One unusually chilly May morning, J and I were out for a jaunt when we nearly stumbled (literally) upon two big old green moths- complete with beautiful sweeping tails and “eyes” in the wings. I quickly snapped a picture on my phone and we ran back inside to tell Dada to come look.
“I wonder if they’re Luna moths,” I pondered, thinking of the only large green moth I knew. At first we thought that they were supposed to be more luminescent than the examples we found, but a quick Bing search confirmed these fine specimens as genuine Luna moths.
One of the moths flew off, but this one was happy to sit on our hands and pose for pictures.
Since it’s getting to the time of year again when Luna spottings are more common, I thought I’d do some research on them and share it with you. Here are some quick facts for you budding lepidopterologists (and your kids too):

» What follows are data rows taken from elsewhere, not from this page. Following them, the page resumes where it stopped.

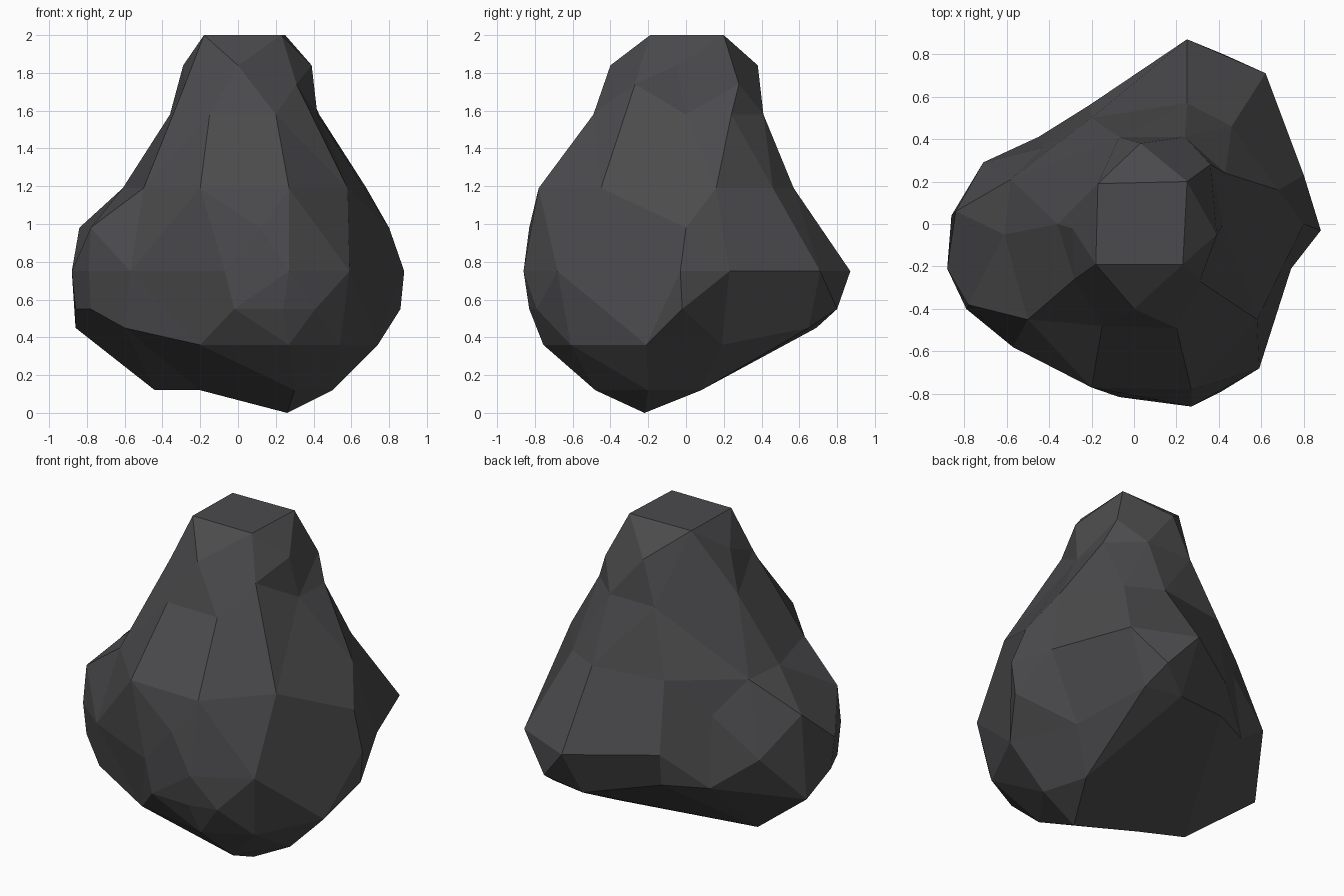
import bpy, bmesh
from mathutils import Vector

# contour rings of the boulder: height -> (x, y) corners
RINGS = {
    2.0: [(-.17, .19), (.25, .20), (.23, -.19), (-.18, -.19)],
    1.84: [(.03, .38), (.39, -.05), (0, -.40), (-.29, -.02)],
    1.74: [(.36, .28), (-.28, -.26), (.31, -.27)],
    1.58: [(.42, 0), (.2, -.49), (-.15, -.48), (-.36, 0), (-.07, .41), (.24, .41), (.43, .24)],
    1.19: [(.27, -.78), (-.2, -.77), (.58, -.45), (.68, .16), (.46, .46), (.25, .57),
           (-.2, .5), (-.58, .21), (-.61, -.05), (-.50, -.45)],
    .98: [(.80, 0), (-.84, .06), (-.78, -.38), (-.43, .36), (.12, -.83)],
    .75: [(.88, -.03), (.59, -.68), (.27, -.86), (-.07, -.815), (-.57, -.58), (-.88, -.21),
          (-.79, -.4), (-.71, .29), (-.21, .56), (.25, .87), (.80, .23), (.62, .71)],
    .55: [(.86, -.02), (.41, -.79), (-.02, -.82), (.24, -.83), (-.78, -.38), (-.86, -.2),
          (.42, .80), (-.2, .53), (-.45, .41)],
    .45: [(-.6, -.51), (.23, .69), (-.86, .04), (.46, .65)],
    .36: [(.58, .19), (.74, -.21), (.54, -.61), (-.2, -.66), (.27, -.755)],
    .12: [(.5, -.2), (.42, .08), (.3, -.48), (-.44, -.08), (-.2, -.2)],
    0: [(.26, -.22)],
}

# spread corners over a sphere, hull them for the facets, then restore the true positions
bm = bmesh.new()
home = {}
for z, ring in RINGS.items():
    for x, y in ring:
        d = Vector((x, y, (z - .8) * .7)).normalized()
        home[bm.verts.new(d)] = Vector((x, y, z))
bmesh.ops.convex_hull(bm, input=bm.verts[:])
for v, p in home.items():
    if v.is_valid:
        v.co = p
bmesh.ops.dissolve_limit(bm, angle_limit=.1, verts=bm.verts[:], edges=bm.edges[:])
bmesh.ops.recalc_face_normals(bm, faces=bm.faces[:])

mesh = bpy.data.meshes.new("boulder")
bm.to_mesh(mesh)
bm.free()
boulder = bpy.data.objects.new("boulder", mesh)
bpy.context.collection.objects.link(boulder)

# dark stone
stone = bpy.data.materials.new("dark_stone")
stone.diffuse_color = (.07, .07, .074, 1)
mesh.materials.append(stone)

- They are properly known as Actias luna, are members of the Saturniidae family, subfamily Saturniinae. (Thank you, Wikipedia.)
- They are nicknamed the Giant Silkworm Moth.
- They can have wing spans of up to 4.5.” That’s one massive moth!
- They fly in spring and summer, and mostly at night.
- There are several varieties of Luna moths, apparently divided by southern and northern regions. We haven’t made it as far as deciding exactly which variety our Lunas are.
- According to one source, Luna Moths lay eggs on the leaves of black walnut trees. Makes sense, since we have a big old black walnut in the front yard.
- Adult moths only live about a week, and do not eat during that time! They only mate and lay eggs before dying.
Homeschoolers, here’s an opportunity to talk about the differences between butterflies and moths, as well as the characteristics of this particular moth. For my then 2 year old, that meant colors, patterns, body, antennae, and wing descriptions. In his terms, it was more like, “It’s a big green moth, mama! Look at those fuzzy antennae!” Etc, etc. Older kids may enjoy more in-depth study. 🙂
And of course, we had to let him get a hands-on experience:
Allowing the moth to crawl on his hand, and reminding him not to grab or touch.
Rockin’ his sweatpants tucked into his socks! (That’s part of tick bite prevention. 😉 )
I love that toothy smile he gets when he’s really enjoying something.
After photos had been snapped and ample time was taken to enjoy our mothy friend, my hubby gently put the moth back into the shrub we found him near. Do you find these great green beauties in your area?